“In a nutshell the task will be to remove trade restrictions and allow goods, which are the lifeblood of trade to flow from one country to another; to tie the world currencies to some new standard, preferably gold or gold and silver combined; and to bring about world inflation on a gigantic scale by writing up the value of gold,” wrote Churchill.

The Bennett government would fail in its attempt to “blast a way” through tariff walls imposed by other nations in the wake of the Great Depression. Its only success was the French treaty, which granted Canada “favoured nation” status for trade, although this proved to be too limited in its scope to have much of an impact.

The Great Depression only ended six years later with the start of the Second World War.

Unemployment relief was undoubtedly the most important issue facing Canada. The provinces, especially the Western provinces — the hardest hit by the Great Depression because they relied upon agriculture and natural resources that were in diminished demand as opposed to the less-affected manufacturing sector in Eastern Canada — were calling for more generous support from Ottawa. But the Bennett government was instead proposing to slash direct relief in rapid stages.

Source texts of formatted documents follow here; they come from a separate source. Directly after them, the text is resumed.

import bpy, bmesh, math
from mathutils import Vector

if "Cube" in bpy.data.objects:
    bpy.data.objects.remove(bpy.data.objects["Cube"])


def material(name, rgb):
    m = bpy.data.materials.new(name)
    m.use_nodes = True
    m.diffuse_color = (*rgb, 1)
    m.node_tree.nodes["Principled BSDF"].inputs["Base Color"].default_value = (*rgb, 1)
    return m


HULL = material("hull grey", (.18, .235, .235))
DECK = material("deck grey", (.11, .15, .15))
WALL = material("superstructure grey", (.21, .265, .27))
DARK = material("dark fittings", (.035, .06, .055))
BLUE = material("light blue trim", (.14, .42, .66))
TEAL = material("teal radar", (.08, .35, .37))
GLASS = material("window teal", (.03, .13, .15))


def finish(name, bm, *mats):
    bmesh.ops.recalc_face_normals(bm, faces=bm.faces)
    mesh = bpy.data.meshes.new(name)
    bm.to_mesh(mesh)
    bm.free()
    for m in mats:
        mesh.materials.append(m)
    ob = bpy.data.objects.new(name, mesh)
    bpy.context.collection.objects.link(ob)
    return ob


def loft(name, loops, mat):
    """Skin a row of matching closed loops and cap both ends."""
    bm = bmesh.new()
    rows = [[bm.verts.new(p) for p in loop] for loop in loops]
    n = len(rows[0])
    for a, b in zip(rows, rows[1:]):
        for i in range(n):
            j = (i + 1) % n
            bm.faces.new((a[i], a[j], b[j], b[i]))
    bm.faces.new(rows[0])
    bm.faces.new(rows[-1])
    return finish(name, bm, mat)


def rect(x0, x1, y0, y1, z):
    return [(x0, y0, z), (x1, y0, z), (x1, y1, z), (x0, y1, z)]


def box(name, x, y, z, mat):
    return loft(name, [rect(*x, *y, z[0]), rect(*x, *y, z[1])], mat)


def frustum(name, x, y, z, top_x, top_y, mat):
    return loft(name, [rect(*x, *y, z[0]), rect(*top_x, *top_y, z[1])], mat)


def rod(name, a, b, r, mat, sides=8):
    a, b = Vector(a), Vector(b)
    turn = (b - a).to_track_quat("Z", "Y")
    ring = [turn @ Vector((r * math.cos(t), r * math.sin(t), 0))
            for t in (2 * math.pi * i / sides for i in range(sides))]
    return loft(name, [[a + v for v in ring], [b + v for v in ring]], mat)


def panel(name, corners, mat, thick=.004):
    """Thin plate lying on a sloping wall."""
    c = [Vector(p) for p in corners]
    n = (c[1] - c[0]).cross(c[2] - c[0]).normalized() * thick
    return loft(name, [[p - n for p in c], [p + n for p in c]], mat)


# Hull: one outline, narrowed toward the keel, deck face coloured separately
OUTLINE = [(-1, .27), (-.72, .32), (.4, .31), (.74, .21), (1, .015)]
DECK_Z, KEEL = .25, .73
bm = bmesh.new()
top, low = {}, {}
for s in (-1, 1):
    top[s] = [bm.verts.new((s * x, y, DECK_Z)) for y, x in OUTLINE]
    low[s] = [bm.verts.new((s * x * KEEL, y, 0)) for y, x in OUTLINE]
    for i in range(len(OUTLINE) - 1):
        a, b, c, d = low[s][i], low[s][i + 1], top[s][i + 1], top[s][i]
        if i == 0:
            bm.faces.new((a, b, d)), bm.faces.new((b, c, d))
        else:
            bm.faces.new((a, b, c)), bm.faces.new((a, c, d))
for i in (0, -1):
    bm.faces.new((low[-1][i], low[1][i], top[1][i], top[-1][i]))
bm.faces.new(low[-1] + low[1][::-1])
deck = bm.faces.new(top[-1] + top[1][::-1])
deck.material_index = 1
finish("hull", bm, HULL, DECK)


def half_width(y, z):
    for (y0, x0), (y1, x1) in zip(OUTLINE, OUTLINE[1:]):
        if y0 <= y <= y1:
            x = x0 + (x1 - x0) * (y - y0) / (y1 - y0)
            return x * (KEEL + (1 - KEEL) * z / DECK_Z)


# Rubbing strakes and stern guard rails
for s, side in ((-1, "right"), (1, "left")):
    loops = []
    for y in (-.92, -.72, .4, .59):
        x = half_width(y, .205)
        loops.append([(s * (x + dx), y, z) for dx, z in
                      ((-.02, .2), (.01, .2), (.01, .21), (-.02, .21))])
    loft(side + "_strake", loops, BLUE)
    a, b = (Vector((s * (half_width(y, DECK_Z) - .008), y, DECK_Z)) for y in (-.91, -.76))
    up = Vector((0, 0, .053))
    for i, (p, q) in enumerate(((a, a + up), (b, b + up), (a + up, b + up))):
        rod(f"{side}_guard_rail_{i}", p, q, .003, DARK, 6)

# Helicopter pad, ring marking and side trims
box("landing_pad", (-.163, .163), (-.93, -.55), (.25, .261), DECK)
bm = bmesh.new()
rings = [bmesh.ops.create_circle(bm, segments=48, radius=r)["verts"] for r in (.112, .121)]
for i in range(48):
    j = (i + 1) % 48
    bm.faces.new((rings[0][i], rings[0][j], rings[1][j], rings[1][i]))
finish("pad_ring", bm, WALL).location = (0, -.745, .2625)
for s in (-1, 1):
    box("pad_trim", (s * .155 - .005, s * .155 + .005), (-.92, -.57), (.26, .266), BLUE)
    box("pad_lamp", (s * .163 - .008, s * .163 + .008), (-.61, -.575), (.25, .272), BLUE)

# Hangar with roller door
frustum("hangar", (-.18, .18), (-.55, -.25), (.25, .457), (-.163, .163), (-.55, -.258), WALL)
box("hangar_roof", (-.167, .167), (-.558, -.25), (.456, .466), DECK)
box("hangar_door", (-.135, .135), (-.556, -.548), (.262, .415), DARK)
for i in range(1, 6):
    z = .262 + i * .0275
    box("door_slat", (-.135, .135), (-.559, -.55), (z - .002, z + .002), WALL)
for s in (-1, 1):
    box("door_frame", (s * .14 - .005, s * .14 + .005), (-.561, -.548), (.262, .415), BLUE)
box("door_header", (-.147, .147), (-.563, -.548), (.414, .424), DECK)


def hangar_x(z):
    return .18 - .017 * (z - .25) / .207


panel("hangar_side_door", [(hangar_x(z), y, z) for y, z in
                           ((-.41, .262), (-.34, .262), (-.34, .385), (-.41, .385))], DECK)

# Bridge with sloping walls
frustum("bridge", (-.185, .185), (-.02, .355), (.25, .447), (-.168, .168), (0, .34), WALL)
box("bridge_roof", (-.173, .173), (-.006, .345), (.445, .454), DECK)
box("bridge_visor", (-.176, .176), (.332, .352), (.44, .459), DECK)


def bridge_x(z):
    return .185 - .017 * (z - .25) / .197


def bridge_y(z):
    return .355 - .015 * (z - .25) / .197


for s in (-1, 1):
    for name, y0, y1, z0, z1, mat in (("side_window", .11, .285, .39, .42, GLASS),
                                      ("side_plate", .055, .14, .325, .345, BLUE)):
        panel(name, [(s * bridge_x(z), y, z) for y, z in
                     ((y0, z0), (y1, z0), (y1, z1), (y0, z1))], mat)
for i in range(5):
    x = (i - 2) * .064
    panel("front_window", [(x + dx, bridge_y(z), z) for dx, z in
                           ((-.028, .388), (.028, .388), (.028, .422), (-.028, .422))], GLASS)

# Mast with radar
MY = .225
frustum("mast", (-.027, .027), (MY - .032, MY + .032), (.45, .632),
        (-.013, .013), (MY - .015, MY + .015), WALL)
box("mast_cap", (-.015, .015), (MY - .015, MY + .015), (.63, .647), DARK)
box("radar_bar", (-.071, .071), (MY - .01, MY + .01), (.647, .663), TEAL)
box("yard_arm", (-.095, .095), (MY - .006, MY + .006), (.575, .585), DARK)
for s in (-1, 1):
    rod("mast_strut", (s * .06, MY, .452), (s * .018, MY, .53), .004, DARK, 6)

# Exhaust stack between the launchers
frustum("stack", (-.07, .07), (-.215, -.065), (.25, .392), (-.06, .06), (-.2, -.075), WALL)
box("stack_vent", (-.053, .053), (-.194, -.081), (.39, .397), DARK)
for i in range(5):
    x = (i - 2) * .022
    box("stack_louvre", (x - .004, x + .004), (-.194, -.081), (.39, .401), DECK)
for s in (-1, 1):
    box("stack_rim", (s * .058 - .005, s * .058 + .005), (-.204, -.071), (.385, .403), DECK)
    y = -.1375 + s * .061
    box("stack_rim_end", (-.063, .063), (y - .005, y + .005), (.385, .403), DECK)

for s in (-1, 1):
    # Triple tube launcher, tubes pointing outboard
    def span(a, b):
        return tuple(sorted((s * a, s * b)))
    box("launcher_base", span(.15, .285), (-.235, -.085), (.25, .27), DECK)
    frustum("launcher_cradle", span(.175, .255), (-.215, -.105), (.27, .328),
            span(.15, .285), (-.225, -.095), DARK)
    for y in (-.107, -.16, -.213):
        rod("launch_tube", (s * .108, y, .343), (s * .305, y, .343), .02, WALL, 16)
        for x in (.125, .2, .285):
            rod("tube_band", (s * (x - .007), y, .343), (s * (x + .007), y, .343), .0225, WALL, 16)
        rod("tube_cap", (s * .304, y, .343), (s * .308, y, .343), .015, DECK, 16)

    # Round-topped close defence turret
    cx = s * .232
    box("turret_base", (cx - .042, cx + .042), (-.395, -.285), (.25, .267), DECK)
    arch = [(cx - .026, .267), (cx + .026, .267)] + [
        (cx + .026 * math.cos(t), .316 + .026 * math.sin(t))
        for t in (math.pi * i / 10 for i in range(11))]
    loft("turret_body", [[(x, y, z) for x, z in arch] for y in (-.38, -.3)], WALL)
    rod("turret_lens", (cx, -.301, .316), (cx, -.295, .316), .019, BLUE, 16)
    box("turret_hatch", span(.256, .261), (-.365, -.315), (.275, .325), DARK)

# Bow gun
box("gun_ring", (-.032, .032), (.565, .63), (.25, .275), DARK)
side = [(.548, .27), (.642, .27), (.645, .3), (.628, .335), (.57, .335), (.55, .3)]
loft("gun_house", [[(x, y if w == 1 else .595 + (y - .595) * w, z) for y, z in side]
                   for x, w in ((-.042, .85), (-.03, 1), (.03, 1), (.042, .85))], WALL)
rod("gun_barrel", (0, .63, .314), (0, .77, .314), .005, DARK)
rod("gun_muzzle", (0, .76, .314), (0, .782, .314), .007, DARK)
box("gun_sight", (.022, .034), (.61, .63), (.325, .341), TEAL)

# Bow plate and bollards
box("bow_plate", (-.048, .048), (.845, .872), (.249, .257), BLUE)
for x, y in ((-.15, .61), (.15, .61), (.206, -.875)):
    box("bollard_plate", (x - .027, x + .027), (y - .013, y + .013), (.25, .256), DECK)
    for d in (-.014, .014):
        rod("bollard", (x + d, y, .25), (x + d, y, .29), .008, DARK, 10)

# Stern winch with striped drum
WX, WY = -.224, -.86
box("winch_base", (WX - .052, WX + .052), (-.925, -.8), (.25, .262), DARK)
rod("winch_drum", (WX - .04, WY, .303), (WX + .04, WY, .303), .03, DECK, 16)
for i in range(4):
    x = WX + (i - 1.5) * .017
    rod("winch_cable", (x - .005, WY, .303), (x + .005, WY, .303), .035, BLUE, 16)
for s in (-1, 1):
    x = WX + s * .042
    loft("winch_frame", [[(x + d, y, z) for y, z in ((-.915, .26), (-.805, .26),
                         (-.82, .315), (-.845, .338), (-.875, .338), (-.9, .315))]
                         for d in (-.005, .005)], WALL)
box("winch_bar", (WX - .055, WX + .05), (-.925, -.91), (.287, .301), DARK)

“Since 1930, public funds have been poured out with astonishing abandon in an effort to provide food, shelter, clothing for those without jobs,” said Churchill. “Despite this expenditure, the problem has bulked larger and larger, even more menacing.”

Those who worked the soil were also suffering because of depressed commodity prices. Many made the fruitless journey to the cities to earn a living and instead were forced to apply for relief to feed their families.

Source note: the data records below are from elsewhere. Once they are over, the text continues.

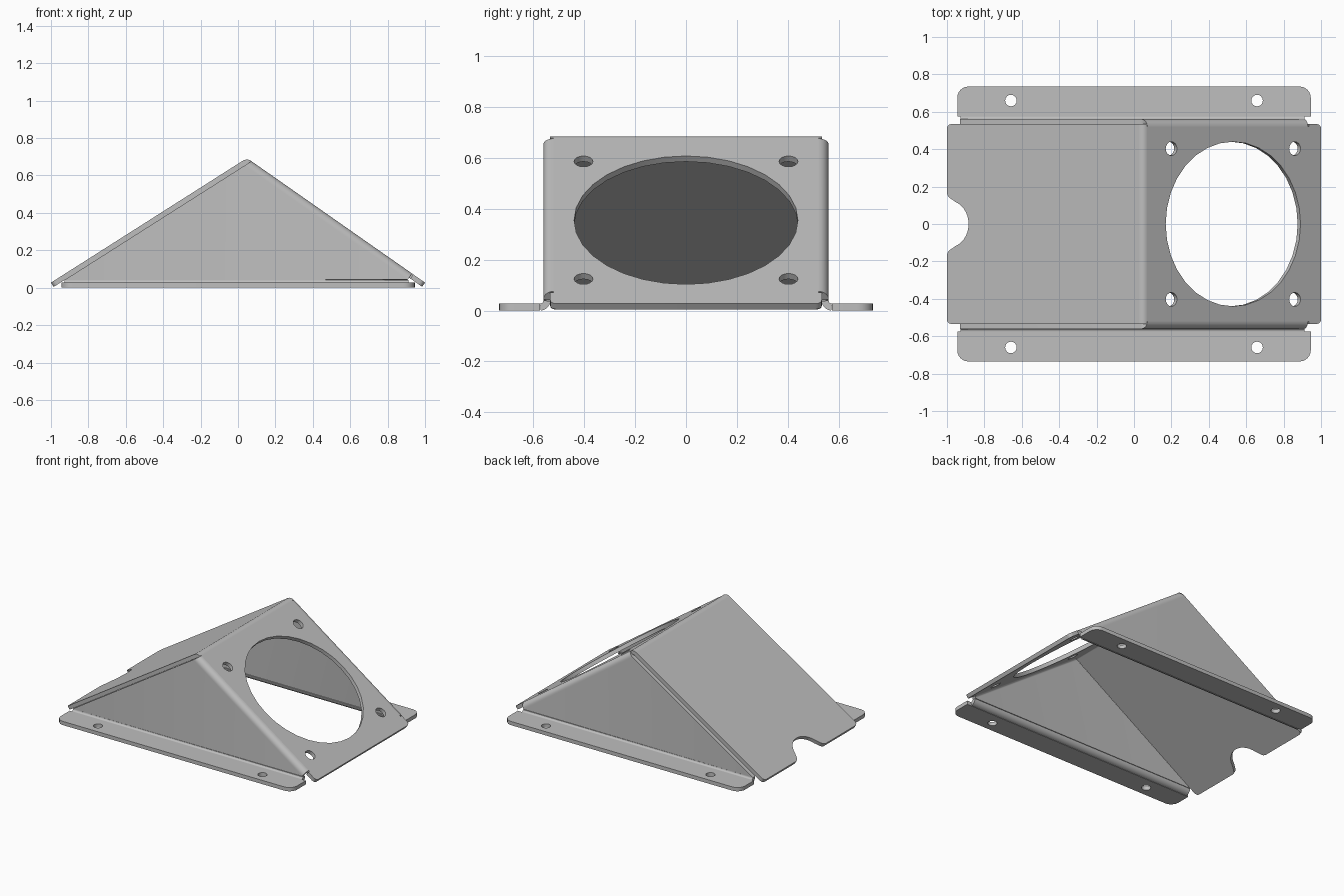
import bpy, bmesh, math
from math import sin, cos, pi
from mathutils import Vector, Matrix

cube = bpy.data.objects.get("Cube")
if cube:
    bpy.data.objects.remove(cube)

T = 0.027                       # sheet thickness
R = 0.04                        # outer bend radius
END_Z = 0.027                   # height of the outer lower edge of both slopes
APEX = Vector((0.048, 0, 0.693))  # where the outer slope planes meet
WALL_Y, PLATE_Y = 0.561, 0.534
FLANGE_Y = WALL_Y + R - T
A = math.atan2(APEX.z - END_Z, APEX.x + 1)   # left slope angle
B = math.atan2(APEX.z - END_Z, 1 - APEX.x)   # right slope angle
LEN_L = (APEX.z - END_Z) / sin(A)
LEN_R = (APEX.z - END_Z) / sin(B)
TAN = R * math.tan((A + B) / 2)              # ridge bend tangent length

steel = bpy.data.materials.new("grey steel")
steel.use_nodes = True
steel.diffuse_color = (0.52, 0.52, 0.52, 1)
steel.node_tree.nodes["Principled BSDF"].inputs["Base Color"].default_value = (0.52, 0.52, 0.52, 1)


def frame(d, n):
    """Matrix with local x along d and local z along n, starting at the apex."""
    m = Matrix((d, n.cross(d), n)).transposed().to_4x4()
    m.translation = APEX
    return m


LEFT = frame(Vector((-cos(A), 0, -sin(A))), Vector((-sin(A), 0, cos(A))))
RIGHT = frame(Vector((cos(B), 0, -sin(B))), Vector((sin(B), 0, cos(B))))


def finish(name, bm, mirror=False):
    """Thicken the surface downward, optionally mirror it across y, and shade it."""
    bm.normal_update()
    if sum(f.normal.z * f.calc_area() for f in bm.faces) < 0:
        bmesh.ops.reverse_faces(bm, faces=bm.faces[:])
    me = bpy.data.meshes.new(name)
    bm.to_mesh(me)
    bm.free()
    me.materials.append(steel)
    ob = bpy.data.objects.new(name, me)
    bpy.context.collection.objects.link(ob)
    sol = ob.modifiers.new("thickness", 'SOLIDIFY')
    sol.thickness, sol.offset, sol.use_even_offset = T, -1, True
    if mirror:
        mir = ob.modifiers.new("mirror", 'MIRROR')
        mir.use_axis = (False, True, False)
        mir.use_mirror_merge = False
    bpy.ops.object.select_all(action='DESELECT')
    ob.select_set(True)
    bpy.context.view_layer.objects.active = ob
    bpy.ops.object.convert(target='MESH')
    bpy.ops.object.shade_smooth_by_angle(angle=math.radians(30))


def sheet(name, loops, matrix, mirror=False):
    """Flat plate from an outline plus hole loops."""
    bm = bmesh.new()
    for loop in loops:
        vs = [bm.verts.new((p[0], p[1], 0)) for p in loop]
        for i, v in enumerate(vs):
            bm.edges.new((v, vs[i - 1]))
    bmesh.ops.triangle_fill(bm, use_beauty=True, use_dissolve=False, edges=bm.edges[:])
    bm.transform(matrix)
    finish(name, bm, mirror)


def strip(name, rows, mirror=False):
    """Bent surface through rows of point pairs."""
    bm = bmesh.new()
    vs = [[bm.verts.new(p) for p in row] for row in rows]
    for a, b in zip(vs, vs[1:]):
        bm.faces.new((a[0], a[1], b[1], b[0]))
    bmesh.ops.remove_doubles(bm, verts=bm.verts[:], dist=1e-4)
    finish(name, bm, mirror)


def arc(cx, cy, r, a0, a1, n):
    return [(cx + r * cos(a0 + (a1 - a0) * i / n), cy + r * sin(a0 + (a1 - a0) * i / n))
            for i in range(n + 1)]


def circle(cx, cy, r, n=16):
    return arc(cx, cy, r, 0, 2 * pi, n)[:-1]


def flip(points):
    return [(x, -y) for x, y in reversed(points)]


# Left slope with rounded end corners and a cable notch
c = 0.025
half = [(TAN, PLATE_Y)] + arc(LEN_L - c, PLATE_Y - c, c, pi / 2, 0, 4)
half += [(LEN_L, 0.165), (LEN_L - 0.006, 0.15), (LEN_L - 0.02, 0.138)]
notch = arc(LEN_L - 0.012, 0, 0.125, pi * 0.61, pi * 1.39, 14)
sheet("left_slope", [half + notch + flip(half)], LEFT)

# Right slope with the large opening and four screw holes
flat = WALL_Y - R
bend_end = (0.93 - APEX.x) / cos(B)
half = [(TAN, flat), (bend_end + 0.008, flat), (bend_end + 0.008, PLATE_Y)]
half += arc(LEN_R - c, PLATE_Y - c, c, pi / 2, 0, 4)
mid = (0.53 - APEX.x) / cos(B)
holes = [circle(mid, 0, 0.44, 32)]
holes += [circle(mid + sx * 0.403, sy * 0.403, 0.037) for sx in (-1, 1) for sy in (-1, 1)]
sheet("right_slope", [half + flip(half)] + holes, RIGHT)

# Ridge bend between the slopes
up = Vector((sin((B - A) / 2), 0, cos((B - A) / 2)))
centre = APEX - up * (R / cos((A + B) / 2))
rows = []
for i in range(9):
    t = -A + (A + B) * i / 8
    p = centre + Vector((sin(t), 0, cos(t))) * R
    rows.append([(p.x, -PLATE_Y, p.z), (p.x, PLATE_Y, p.z)])
strip("ridge_bend", rows)

# Side walls: rounded along the right slope, tucked under the left slope
wall_z = T + R - T


def wall_row(y, w):
    start = (w * cos(A + B) + T) / sin(A + B)
    end = min(bend_end, (APEX.z - wall_z + w * cos(B)) / sin(B))
    return [RIGHT @ Vector((start, y, w)), RIGHT @ Vector((end, y, w))]


rows = [wall_row(y, w) for y, w in arc(flat, -R, R, pi / 2, 0, 7)]
depth = (((APEX.z - wall_z) / sin(B) - T / sin(A + B))
         / (1 / math.tan(A + B) - 1 / math.tan(B)))
rows.append(wall_row(WALL_Y, depth))
strip("side_wall", rows, mirror=True)

# Bend from the walls out to the flanges
rows = [[(-0.928, y, z), (0.912, y, z)]
        for y, z in arc(FLANGE_Y, wall_z, R - T, pi, pi * 1.5, 7)]
strip("flange_bend", rows, mirror=True)

# Mounting flanges with rounded outer corners and two holes each
fx, fy, fr = 0.945, 0.735, 0.06
outline = [(-fx, FLANGE_Y), (fx, FLANGE_Y)]
outline += arc(fx - fr, fy - fr, fr, 0, pi / 2, 6) + arc(fr - fx, fy - fr, fr, pi / 2, pi, 6)
sheet("mounting_flange", [outline, circle(-0.658, 0.66, 0.031), circle(0.658, 0.66, 0.031)],
      Matrix.Translation((0, 0, T)), mirror=True)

Two farmers who were successful during “these days (when farmers) ... must think out a more satisfactory method of economic deliverance,” were the Brown brothers (Ben and Frank) of Olds, Alberta. “Together they team up to produce the right article at a low cost for the top price,” wrote P.M. Abel in The Country Guide article, A Leaf from Henry’s Book.

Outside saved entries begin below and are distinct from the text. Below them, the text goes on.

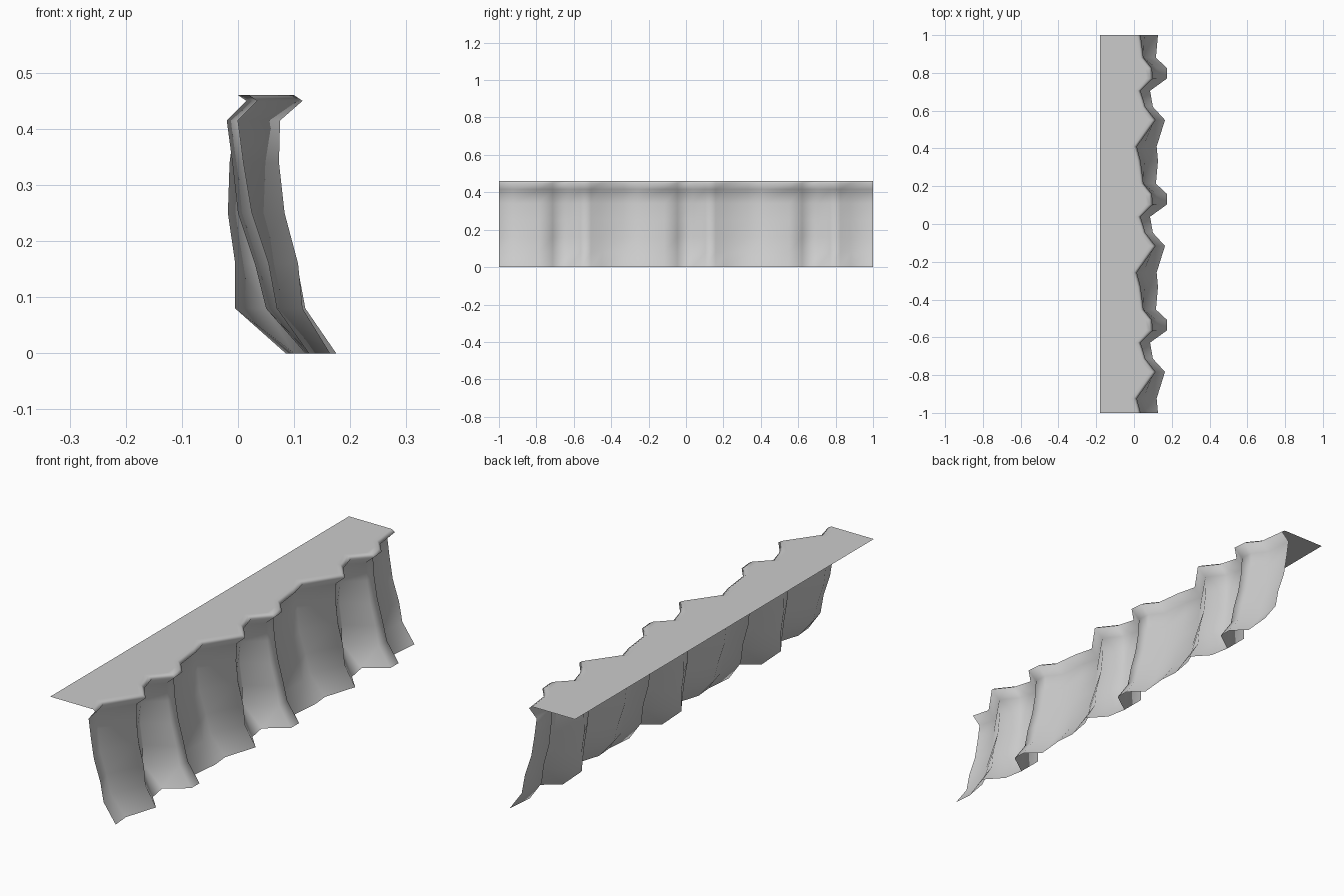
import bpy, bmesh

# Heights of the rows running up the cliff wall, ending at the lip
HEIGHTS = [0, .08, .16, .25, .34, .415, .45]
TOP, BACK_X, PERIOD = .46, -.18, 2 / 3

# One repeating stretch: y offset, then x at each height
COLUMNS = [
    (0.000, [.127, .070, .055, .025, .010, .000, .035]),
    (0.077, [.120, .050, .030, .000, -.010, -.020, .015]),
    (0.217, [.164, .115, .107, .083, .073, .075, .115]),
    (0.287, [.100, .050, .040, .025, .020, .020, .060]),
    (0.372, [.085, -.005, -.005, -.018, -.015, -.005, .035]),
    (0.437, [.175, .120, .105, .080, .065, .060, .100]),
    (0.492, [.175, .120, .100, .075, .060, .055, .095]),
    (0.547, [.116, .060, .050, .025, .015, .010, .050]),
]


def add_column(bm, y, xs):
    pts = list(zip(xs, HEIGHTS))
    # Rounded lip, then the flat ground running to the back edge
    pts += [(xs[-1] - .015, TOP), (xs[-1] - .035, TOP), (BACK_X, TOP)]
    return [bm.verts.new((x, y, z)) for x, z in pts]


# Cliff sheet: three repeats plus the closing column
bm = bmesh.new()
rows = [add_column(bm, -1 + k * PERIOD + dy, xs)
        for k in range(3) for dy, xs in COLUMNS]
rows.append(add_column(bm, 1, COLUMNS[0][1]))
for a, b in zip(rows, rows[1:]):
    for i in range(len(a) - 1):
        bm.faces.new((a[i], b[i], b[i + 1], a[i + 1])).smooth = True

mesh = bpy.data.meshes.new("cliff_edge")
bm.to_mesh(mesh)
bm.free()
cliff = bpy.data.objects.new("cliff_edge", mesh)
bpy.context.collection.objects.link(cliff)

The brothers operated a large-scale crop and hog operation. In 1932, the two brothers sent thousands of hogs to market.

In an era when mechanization on the farm was advancing rapidly, it is interesting to note that The Country Guide said the evidence of this was found in the decreasing horse population which fell from 3.45 million in 1921 to 3.1 million in  1932. 

The Country Guide of June 1933 was not limited to providing advice to farmers on such issues as keeping wool pure, forage crops, new hay-making methods, fruit growing or grain separators, but also told farm wives about crafts, sewing, making gravy at its best, rhubarb delicacies, and fashions.

To today’s thinking, the articles may appear “sexist,” but they did provide useful tips on eking out an existence during hard economic times.

The Country Guide also held out the possibility for women to earn extra cash. One full-page Magic Baking Powder advertisement to name “Mrs. Clarry Hunt’s Magic Mystery Cake,” offered a first prize of $250, second prize of $100, third prize of $50 and 60 prizes of $10 each. These were all tidy sums for an era when cash was extremely difficult to come by.

An Oxydol ad promised 50 per cent more suds and 47 per cent less work.

“If Eaton’s says it’s so — it’s so!” according to an ad for the now defunct Canadian retailing company.

“Attention Mothers!” an ad for Quaker Corn Flakes said, “Children will take milk without coaxing if you serve with Quaker Corn Flakes.”

There was also an assortment of ads aimed at the farm, including Oliver: Plowmakers for the World, Roadcraft tires (made from gutta percha); Firestone Oldfield tires “that taught thrift to thousands;” Dunlop bus-truck tires “for lower haulage costs;” Goodyear tires  with a 12-month guarantee; Dominion tires with “anti-skid grips;” McCormick-Deering harvester-threshers with the claim that “economy, experience, service recommend these machines;” Windsor Salt Blocks “vital to highest live stock profits; Prest-O-Lite storage (car and truck) batteries with a lead oxide “for more life and power;” and Champion spark plugs that boasted they were “a Canadian-made product.”

The question to be asked is: Who among the farmers and labourers the magazine catered to could actually afford the myriad of products offered in its pages during the depths of the Great Depression? It’s a question not readily answered in the June 1933 issue.